• Task instructions:
What you should give back is a precise copy of the lines below from the one containing "const plum = new" through the one containing "domed section (e);", with no pictures.

[Stored data]
"""

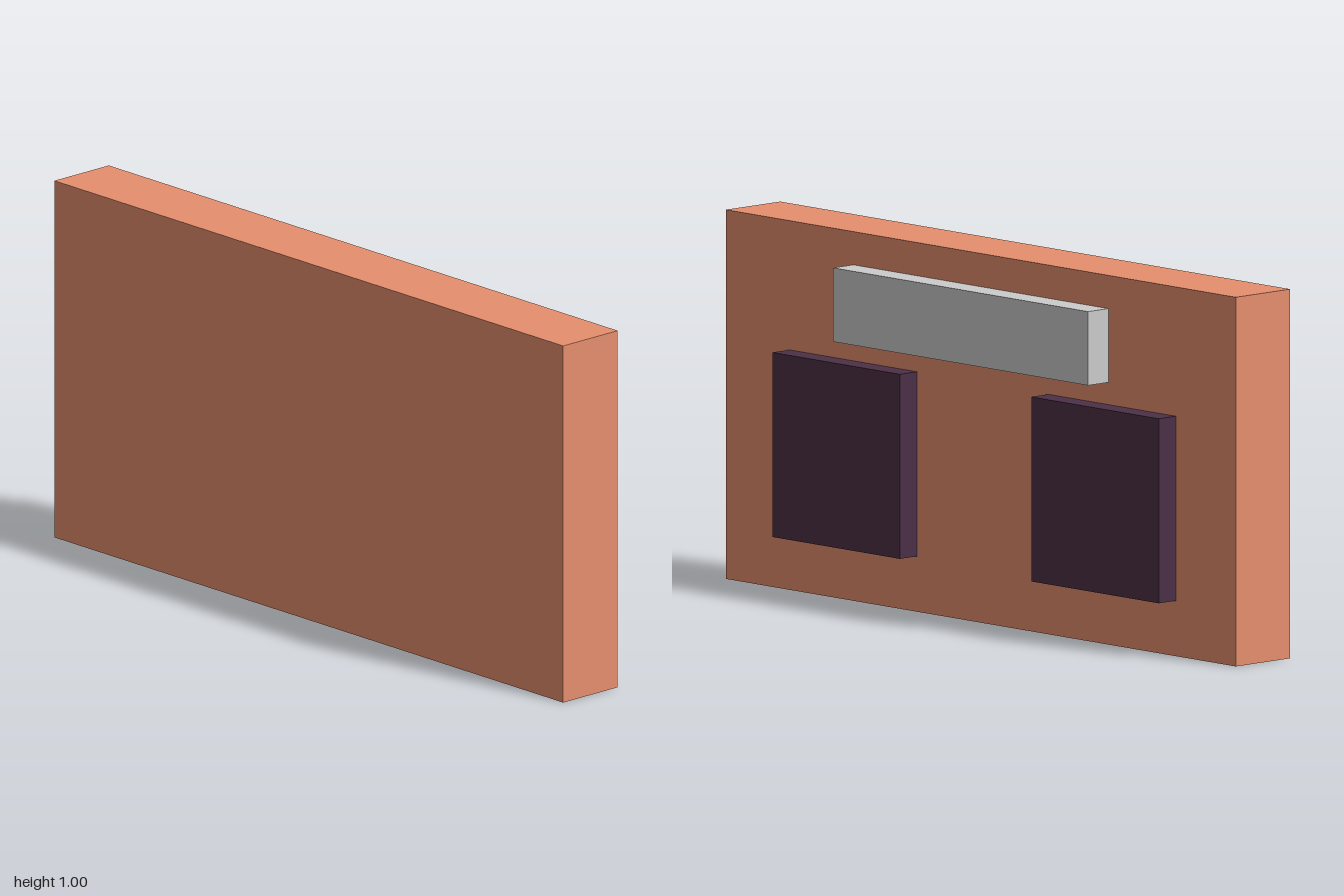
import * as THREE from 'three';

export function createModel() {
  const group = new THREE.Group();
  const clay = new THREE.MeshStandardMaterial({ color: 0xe68e6d });
  const plum = new THREE.MeshStandardMaterial({ color: 0x4b3046 });
  const grey = new THREE.MeshStandardMaterial({ color: 0xcccccc });

  // Box given by its lower and upper corners
  function block(name, material, [x0, y0, z0], [x1, y1, z1]) {
    const mesh = new THREE.Mesh(new THREE.BoxGeometry(x1 - x0, y1 - y0, z1 - z0), material);
    mesh.position.set((x0 + x1) / 2, (y0 + y1) / 2, (z0 + z1) / 2);
    mesh.name = name;
    group.add(mesh);
  }

  const face = 0.0625; // the board's face that carries the raised parts

  // Upright board
  block('board', clay, [-0.1365, 0, -1], [face, 1, 1]);

  // Two square panels, slightly off the middle
  block('frontPanel', plum, [face, 0.15, 0.25], [0.125, 0.65, 0.75]);
  block('backPanel', plum, [face, 0.15, -0.765], [0.125, 0.65, -0.265]);

  // Long bar above the panels
  block('topBar', grey, [face, 0.71, -0.5], [0.1365, 0.91, 0.5]);

  return group;
}
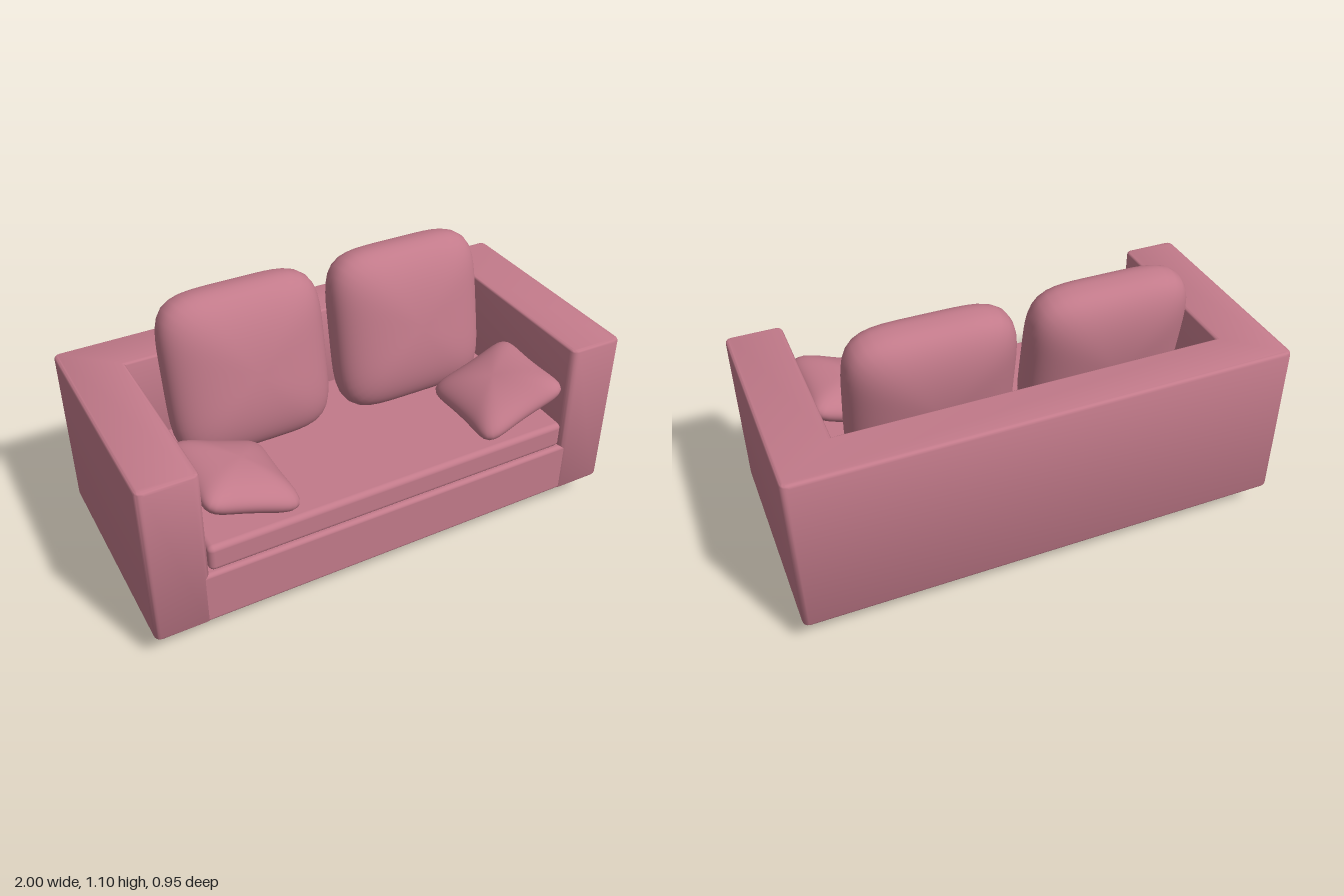
import * as THREE from 'three';
import { mergeVertices, toCreasedNormals } from 'three/addons/utils/BufferGeometryUtils.js';
import { RoundedBoxGeometry } from 'three/addons/geometries/RoundedBoxGeometry.js';

const fabric = new THREE.MeshStandardMaterial({ name: 'rose fabric', color: 0xc27a8a });

function add(parent, name, geometry, x, y, z) {
  const mesh = new THREE.Mesh(geometry, fabric);
  mesh.name = name;
  mesh.position.set(x, y, z);
  parent.add(mesh);
  return mesh;
}

// Soft pillow: a sphere reshaped to a rounded-square outline (n) with a domed section (e);
// pinch pulls the middle of each side inwards.
function pillow(halfW, halfH, halfD, n, e, pinch = 0) {
  const sphere = new THREE.SphereGeometry(1, 64, 40).rotateX(Math.PI / 2);
  sphere.deleteAttribute('uv');
  sphere.deleteAttribute('normal');
  const geometry = mergeVertices(sphere, 1e-5);
  const p = geometry.attributes.position;
  for (let i = 0; i < p.count; i++) {
    let x = p.getX(i), y = p.getY(i), z = p.getZ(i);
    const flat = Math.hypot(x, y);
    const outline = Math.pow(Math.abs(x) ** n + Math.abs(y) ** n, 1 / n);
    if (outline > 1e-6) { x *= flat / outline; y *= flat / outline; }
    const section = Math.pow(flat ** e + Math.abs(z) ** e, 1 / e);
    x /= section; y /= section; z /= section;
    const px = x * (1 - pinch * (1 - y * y));
    const py = y * (1 - pinch * (1 - x * x));
    p.setXYZ(i, px * halfW, py * halfH, z * halfD);
  }
  geometry.computeVertexNormals();
  return geometry;
}

// Plan of the arms and back: a U open to the front, with rounded outer corners
function frameGeometry(bevel) {
  const r = 0.03;
  const corners = [
    [-1, -0.467, r], [-0.773, -0.467, r], [-0.773, 0.28, 0], [0.773, 0.28, 0],
    [0.773, -0.467, r], [1, -0.467, r], [1, 0.48, r], [-1, 0.48, r],
  ];
  const shape = new THREE.Shape();
  corners.forEach(([x, y, radius], i) => {
    const toward = ([tx, ty]) => {
      const length = Math.hypot(tx - x, ty - y);
      return [x + (tx - x) / length * radius, y + (ty - y) / length * radius];
    };
    const start = toward(corners[(i + 7) % 8]);
    const end = toward(corners[(i + 1) % 8]);
    if (i === 0) shape.moveTo(...start); else shape.lineTo(...start);
    if (radius) shape.quadraticCurveTo(x, y, ...end);
  });
  shape.closePath();
  const geometry = new THREE.ExtrudeGeometry(shape, {
    depth: 0.69 - 2 * bevel, bevelThickness: bevel, bevelSize: bevel,
    bevelOffset: -bevel, bevelSegments: 4, curveSegments: 6,
  });
  return toCreasedNormals(geometry.rotateX(-Math.PI / 2), 0.7);
}

export function createModel() {
  const sofa = new THREE.Group();
  sofa.name = 'sofa';

  // Body
  const bevel = 0.014;
  add(sofa, 'armsAndBack', frameGeometry(bevel), 0, 0.115 + bevel, 0);
  add(sofa, 'base', new RoundedBoxGeometry(1.92, 0.228, 0.926, 4, 0.016), 0, 0.23, 0.003);
  add(sofa, 'seatCushion', new RoundedBoxGeometry(1.54, 0.112, 0.735, 4, 0.022), 0, 0.404, 0.093);

  const backShape = pillow(0.33, 0.335, 0.155, 5, 2.4);
  const throwShape = pillow(0.205, 0.215, 0.085, 6, 2, 0.08);
  for (const side of [-1, 1]) {
    // Back cushions lean backwards
    const back = add(sofa, 'backCushion', backShape, side * 0.355, 0.776, -0.115);
    back.rotation.x = -0.19;

    // Throw pillows lie on the seat, propped against the arms
    const prop = add(sofa, 'throwPillow', throwShape, side * 0.578, 0.573, 0.26);
    prop.rotation.set(-Math.PI / 2, side * -0.36, 0);

    // Legs
    for (const z of [-0.27, 0.26]) {
      add(sofa, 'leg', new RoundedBoxGeometry(0.134, 0.15, 0.122, 4, 0.015), side * 0.759, 0.078, z);
    }
  }
  return sofa;
}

"""

• Response:
  const plum = new THREE.MeshStandardMaterial({ color: 0x4b3046 });
  const grey = new THREE.MeshStandardMaterial({ color: 0xcccccc });

  // Box given by its lower and upper corners
  function block(name, material, [x0, y0, z0], [x1, y1, z1]) {
    const mesh = new THREE.Mesh(new THREE.BoxGeometry(x1 - x0, y1 - y0, z1 - z0), material);
    mesh.position.set((x0 + x1) / 2, (y0 + y1) / 2, (z0 + z1) / 2);
    mesh.name = name;
    group.add(mesh);
  }

  const face = 0.0625; // the board's face that carries the raised parts

  // Upright board
  block('board', clay, [-0.1365, 0, -1], [face, 1, 1]);

  // Two square panels, slightly off the middle
  block('frontPanel', plum, [face, 0.15, 0.25], [0.125, 0.65, 0.75]);
  block('backPanel', plum, [face, 0.15, -0.765], [0.125, 0.65, -0.265]);

  // Long bar above the panels
  block('topBar', grey, [face, 0.71, -0.5], [0.1365, 0.91, 0.5]);

  return group;
}
import * as THREE from 'three';
import { mergeVertices, toCreasedNormals } from 'three/addons/utils/BufferGeometryUtils.js';
import { RoundedBoxGeometry } from 'three/addons/geometries/RoundedBoxGeometry.js';

const fabric = new THREE.MeshStandardMaterial({ name: 'rose fabric', color: 0xc27a8a });

function add(parent, name, geometry, x, y, z) {
  const mesh = new THREE.Mesh(geometry, fabric);
  mesh.name = name;
  mesh.position.set(x, y, z);
  parent.add(mesh);
  return mesh;
}

// Soft pillow: a sphere reshaped to a rounded-square outline (n) with a domed section (e);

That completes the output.